### TRY IT
Give back exactly the lines of the data below, starting with the line that has "rings = [[bm.verts.new((r" and going on through the line that has "bpy.context.view_layer.update()".

### EXERCISE MATERIAL

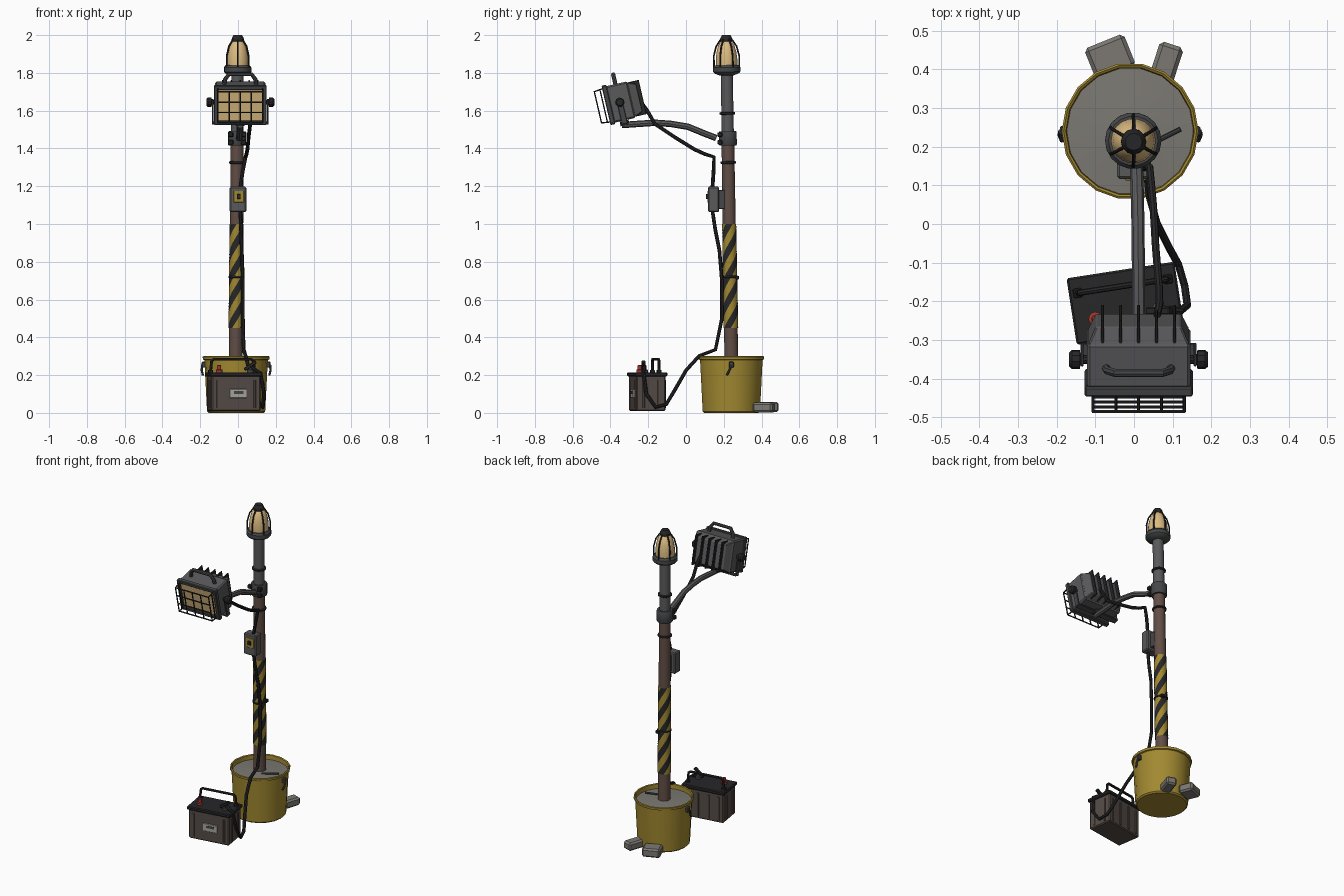
import bpy, bmesh, math
from mathutils import Matrix, Vector

I = Matrix.Identity(4)
T = Matrix.Translation


def R(deg, axis):
    return Matrix.Rotation(math.radians(deg), 4, axis)


def mat(name, r, g, b):
    m = bpy.data.materials.new(name)
    m.diffuse_color = (r, g, b, 1)
    return m


YELLOW = mat("worn_yellow", 0.36, 0.25, 0.03)
BLACK = mat("black", 0.02, 0.02, 0.022)
DARK = mat("dark_grey", 0.06, 0.062, 0.065)
STEEL = mat("steel", 0.1, 0.1, 0.105)
RUST = mat("rusty_steel", 0.12, 0.075, 0.06)
GLASS = mat("warm_glass", 0.72, 0.5, 0.22)
CONCRETE = mat("concrete", 0.2, 0.19, 0.17)
CASE = mat("battery_case", 0.09, 0.07, 0.06)
RED = mat("red", 0.35, 0.04, 0.03)
LABEL = mat("label", 0.4, 0.38, 0.34)


def finish(name, bm, m, M=I, smooth=True):
    bmesh.ops.recalc_face_normals(bm, faces=bm.faces)
    me = bpy.data.meshes.new(name)
    bm.to_mesh(me)
    bm.free()
    ob = bpy.data.objects.new(name, me)
    bpy.context.collection.objects.link(ob)
    me.materials.append(m)
    ob.matrix_world = M
    if smooth:
        bpy.ops.object.select_all(action='DESELECT')
        ob.select_set(True)
        bpy.context.view_layer.objects.active = ob
        bpy.ops.object.shade_smooth_by_angle(angle=math.radians(35))
    return ob


def lathe(name, prof, m, M=I, n=18):
    bm = bmesh.new()
    rings = [[bm.verts.new((r * math.cos(2 * math.pi * i / n), r * math.sin(2 * math.pi * i / n), z))
              for i in range(n)] for r, z in prof]
    for a, b in zip(rings, rings[1:]):
        for i in range(n):
            j = (i + 1) % n
            bm.faces.new((a[i], a[j], b[j], b[i]))
    bm.faces.new(rings[0])
    bm.faces.new(rings[-1])
    return finish(name, bm, m, M)


def box(name, c, s, m, M=I, bevel=0.004, taper=(1, 1), axis=2):
    """Box at centre c with size s; the + end along axis is scaled by taper."""
    bm = bmesh.new()
    bmesh.ops.create_cube(bm, size=1)
    o = [a for a in range(3) if a != axis]
    for v in bm.verts:
        if v.co[axis] > 0:
            v.co[o[0]] *= taper[0]
            v.co[o[1]] *= taper[1]
        v.co = Vector([v.co[k] * s[k] + c[k] for k in range(3)])
    if bevel:
        bmesh.ops.bevel(bm, geom=bm.edges[:], offset=bevel, segments=1, affect='EDGES')
    return finish(name, bm, m, M, False)


def tube(name, pts, r, m, M=I, closed=False, res=2):
    cu = bpy.data.curves.new(name, 'CURVE')
    cu.dimensions = '3D'
    cu.bevel_depth, cu.bevel_resolution, cu.use_fill_caps = r, res, True
    sp = cu.splines.new('POLY')
    sp.points.add(len(pts) - 1)
    for p, q in zip(sp.points, pts):
        p.co = (*q, 1)
    sp.use_cyclic_u = closed
    tmp = bpy.data.objects.new(name + "_path", cu)
    bpy.context.collection.objects.link(tmp)
    bpy.context.view_layer.update()
    me = bpy.data.meshes.new_from_object(tmp.evaluated_get(bpy.context.evaluated_depsgraph_get()))
    bpy.data.objects.remove(tmp)
    bm = bmesh.new()
    bm.from_mesh(me)
    return finish(name, bm, m, M)


def polar(r, a, z):
    return (r * math.cos(a), r * math.sin(a), z)


# Bucket filled with concrete
B = T((-0.01, 0.24, 0))
lathe("bucket", [(0.146, 0), (0.154, 0.008), (0.168, 0.28), (0.176, 0.283), (0.177, 0.297), (0.172, 0.301),
                 (0.166, 0.297), (0.163, 0.25)], YELLOW, B)
lathe("concrete_fill", [(0.164, 0.262), (0.164, 0.27), (0.1, 0.274), (0.03, 0.28)], CONCRETE, B)
tube("rebar", [(0.03, 0.2, 0.277), (0.12, 0.245, 0.285)], 0.006, DARK)
for s in (-1, 1):
    box("bucket_lug", (s * 0.171, 0, 0.255), (0.022, 0.026, 0.032), DARK, B)
    tube("bucket_hook", [(s * 0.18, 0, 0.255), (s * 0.182, -0.01, 0.225), (s * 0.176, -0.024, 0.2)], 0.006, DARK, B)

# Loose bricks behind the bucket
box("brick_left", (0, 0, 0.031), (0.11, 0.09, 0.055), CONCRETE, T((-0.062, 0.431, 0)) @ R(22, 'Z'), 0.01)
box("brick_right", (0, 0, 0.029), (0.064, 0.11, 0.052), CONCRETE, T((0.082, 0.412, 0)) @ R(-18, 'Z'), 0.01)

# Leaning pole
P = Matrix(((1, 0, 0.0131, -0.0139), (0, 1, -0.032, 0.2446), (0, 0, 1, 0), (0, 0, 0, 1)))
lathe("pole_lower", [(0.037, 0.25), (0.034, 1.45)], RUST, P)
lathe("pole_upper", [(0.033, 1.42), (0.032, 1.82)], STEEL, P)
for z in (0.72, 1.325, 1.585):
    lathe("pole_band", [(0.037, z - 0.007), (0.042, z - 0.004), (0.042, z + 0.004), (0.037, z + 0.007)], BLACK, P)
box("band_buckle", (0.02, 0.038, 0.715), (0.025, 0.02, 0.02), BLACK, P)

# Hazard wrap: sheared grid so the colour edges follow a helix
bm = bmesh.new()
N, ROWS = 24, 34
grid = [[bm.verts.new(polar(0.0395 - 0.002 * j / ROWS, math.radians(15 * (i + j)), 0.45 + 0.55 * j / ROWS))
         for i in range(N)] for j in range(ROWS + 1)]
for j in range(ROWS):
    for i in range(N):
        k = (i + 1) % N
        f = bm.faces.new((grid[j][i], grid[j][k], grid[j + 1][k], grid[j + 1][i]))
        f.material_index = (i // 4) % 2
finish("hazard_wrap", bm, YELLOW, P).data.materials.append(BLACK)

# Beacon with cage
lathe("beacon_base", [(0.036, 1.785), (0.066, 1.797), (0.073, 1.805), (0.073, 1.828), (0.064, 1.84)], DARK, P)
lathe("beacon_glass", [(0.057, 1.835), (0.058, 1.87), (0.053, 1.91), (0.043, 1.945), (0.027, 1.97),
                       (0.01, 1.98)], GLASS, P)
lathe("beacon_cap", [(0.03, 1.965), (0.033, 1.974), (0.03, 1.986), (0.022, 2.0)], BLACK, P, 12)
for k in range(6):
    a = math.radians(60 * k + 30)
    tube("beacon_cage_bar", [polar(r, a, z) for r, z in
                             ((0.067, 1.83), (0.067, 1.89), (0.054, 1.94), (0.028, 1.978))], 0.0045, BLACK, P)

# Clamp and support arm
lathe("arm_clamp", [(0.045, 1.415), (0.048, 1.42), (0.048, 1.485), (0.045, 1.49)], DARK, P)
for z in (1.432, 1.473):
    for s in (-1, 1):
        box("clamp_bolt", (s * 0.034, -0.042, z), (0.028, 0.026, 0.024), BLACK, P)
tube("support_arm", [(0.006, 0.16, 1.455), (0.008, 0.1, 1.478), (0.01, 0.01, 1.515), (0.011, -0.08, 1.53),
                     (0.012, -0.165, 1.536), (0.012, -0.34, 1.524)], 0.017, STEEL)

# Floodlight, in its own tilted frame with the front at local -y
L = T((0.012, -0.405, 1.632)) @ R(13, 'X')
box("lamp_body", (0, 0.06, 0), (0.268, 0.12, 0.198), STEEL, L, 0.008)
box("lamp_back", (0, 0.138, 0), (0.262, 0.045, 0.19), STEEL, L, 0.004, (0.84, 0.8), 1)
for s in (-1, 1):
    box("lamp_frame_rail", (0, -0.006, s * 0.095), (0.278, 0.026, 0.024), DARK, L)
    box("lamp_frame_stile", (s * 0.128, -0.006, 0), (0.024, 0.026, 0.2), DARK, L)
    lathe("tilt_knob", [(0.012, 0.13), (0.012, 0.15), (0.025, 0.152), (0.025, 0.172), (0.018, 0.18)], BLACK,
          L @ T((0, 0.056, 0)) @ R(90 * s, 'Y'), 10)
    box("yoke_side", (s * 0.146, 0.056, -0.05), (0.008, 0.03, 0.13), DARK, L, 0.002)
box("yoke_base", (0, 0.056, -0.112), (0.3, 0.034, 0.01), DARK, L, 0.002)
lathe("yoke_pivot", [(0.024, -0.125), (0.024, -0.1)], BLACK, L @ T((0, 0.056, 0)), 12)
box("lamp_glass", (0, -0.003, 0), (0.24, 0.016, 0.17), GLASS, L, 0.002)
for k in range(5):
    box("cooling_fin", (-0.093 + 0.0465 * k, 0.144, 0), (0.008, 0.072, 0.186), BLACK, L, 0.002)
tube("lamp_handle", [(-0.084, 0.055, 0.095), (-0.08, 0.055, 0.125), (-0.06, 0.055, 0.152), (0.06, 0.055, 0.152),
                     (0.08, 0.055, 0.125), (0.084, 0.055, 0.095)], 0.011, DARK, L)

# Wire guard in front of the glass
W, H, D = 0.118, 0.085, -0.063
for k in range(5):
    x = W * (k - 2) / 2
    tube("guard_upright", [(x, D, -H), (x, D, H)], 0.004, BLACK, L, res=1)
for k in range(4):
    z = H * (2 * k - 3) / 3
    tube("guard_crossbar", [(-W, D, z), (W, D, z)], 0.004, BLACK, L, res=1)
for s in (-1, 1):
    for t in (-1, 1):
        tube("guard_stay", [(s * W, D, t * H), (s * W, -0.01, t * (H + 0.006))], 0.004, BLACK, L, res=1)
    tube("guard_side_wire", [(s * W, D / 2, -H), (s * W, D / 2, H)], 0.004, BLACK, L, res=1)

# Switch box
box("switch_box", (0, 0.146, 1.13), (0.088, 0.058, 0.135), STEEL, I, 0.006)
box("switch_plate", (0.004, 0.116, 1.145), (0.054, 0.006, 0.06), YELLOW, I, 0.001)
box("switch_toggle", (0.004, 0.111, 1.145), (0.02, 0.012, 0.026), BLACK, I, 0.002)
box("switch_box_mount", (0, 0.185, 1.13), (0.04, 0.05, 0.1), DARK, I, 0.002)

# Power cables
tube("lamp_cable", [(0.06, -0.235, 1.64), (0.066, -0.205, 1.6), (0.065, -0.165, 1.53), (0.056, -0.06, 1.46),
                    (0.05, 0.045, 1.395), (0.045, 0.1, 1.37), (0.04, 0.148, 1.355), (0.025, 0.146, 1.28),
                    (0.012, 0.14, 1.19)], 0.01, BLACK)
tube("battery_cable", [(0.012, 0.14, 1.07), (0.016, 0.155, 0.97), (0.02, 0.177, 0.86), (0.026, 0.19, 0.7),
                       (0.026, 0.19, 0.5), (0.03, 0.156, 0.335), (0.04, 0.07, 0.302), (0.06, 0, 0.225),
                       (0.09, -0.06, 0.12), (0.115, -0.105, 0.045), (0.131, -0.16, 0.03), (0.138, -0.21, 0.1),
                       (0.12, -0.225, 0.21), (0.065, -0.22, 0.245)], 0.01, BLACK)

# Battery
K = T((-0.022, -0.205, 0)) @ R(8.8, 'Z')
box("battery_case", (0, 0, 0.104), (0.262, 0.156, 0.188), CASE, K, 0.006)
box("battery_lid", (0, 0, 0.204), (0.282, 0.174, 0.022), BLACK, K, 0.005)
for s in (-1, 1):
    for x in (-0.1, -0.035, 0.035, 0.1):
        if s > 0 or abs(x) > 0.05:
            box("battery_rib", (x, s * 0.079, 0.1), (0.012, 0.008, 0.15), CASE, K, 0.002)
    for y in (-0.04, 0.04):
        box("battery_side_rib", (s * 0.132, y, 0.1), (0.008, 0.012, 0.15), CASE, K, 0.002)
    lathe("battery_terminal", [(0.018, 0.21), (0.018, 0.228), (0.011, 0.231), (0.011, 0.25), (0.008, 0.254)],
          RED if s < 0 else DARK, K @ T((s * 0.083, -0.028, 0)), 12)
    box("handle_mount", (s * 0.118, 0.045, 0.22), (0.024, 0.024, 0.016), BLACK, K, 0.003)
box("battery_label", (0.01, -0.081, 0.103), (0.092, 0.008, 0.046), LABEL, K, 0.001)
box("label_patch", (0.012, -0.085, 0.108), (0.05, 0.004, 0.014), DARK, K, 0)
box("cable_clip", (0, 0, 0), (0.075, 0.02, 0.018), BLACK, T((0.065, -0.225, 0.25)) @ R(-35, 'Y'), 0.003)
tube("battery_handle", [(-0.118, 0.045, 0.218), (-0.112, 0.045, 0.275), (-0.1, 0.045, 0.284), (0.1, 0.045, 0.284),
                        (0.112, 0.045, 0.275), (0.118, 0.045, 0.218)], 0.008, BLACK, K)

### REPLY TO THE TASK
    rings = [[bm.verts.new((r * math.cos(2 * math.pi * i / n), r * math.sin(2 * math.pi * i / n), z))
              for i in range(n)] for r, z in prof]
    for a, b in zip(rings, rings[1:]):
        for i in range(n):
            j = (i + 1) % n
            bm.faces.new((a[i], a[j], b[j], b[i]))
    bm.faces.new(rings[0])
    bm.faces.new(rings[-1])
    return finish(name, bm, m, M)


def box(name, c, s, m, M=I, bevel=0.004, taper=(1, 1), axis=2):
    """Box at centre c with size s; the + end along axis is scaled by taper."""
    bm = bmesh.new()
    bmesh.ops.create_cube(bm, size=1)
    o = [a for a in range(3) if a != axis]
    for v in bm.verts:
        if v.co[axis] > 0:
            v.co[o[0]] *= taper[0]
            v.co[o[1]] *= taper[1]
        v.co = Vector([v.co[k] * s[k] + c[k] for k in range(3)])
    if bevel:
        bmesh.ops.bevel(bm, geom=bm.edges[:], offset=bevel, segments=1, affect='EDGES')
    return finish(name, bm, m, M, False)


def tube(name, pts, r, m, M=I, closed=False, res=2):
    cu = bpy.data.curves.new(name, 'CURVE')
    cu.dimensions = '3D'
    cu.bevel_depth, cu.bevel_resolution, cu.use_fill_caps = r, res, True
    sp = cu.splines.new('POLY')
    sp.points.add(len(pts) - 1)
    for p, q in zip(sp.points, pts):
        p.co = (*q, 1)
    sp.use_cyclic_u = closed
    tmp = bpy.data.objects.new(name + "_path", cu)
    bpy.context.collection.objects.link(tmp)
    bpy.context.view_layer.update()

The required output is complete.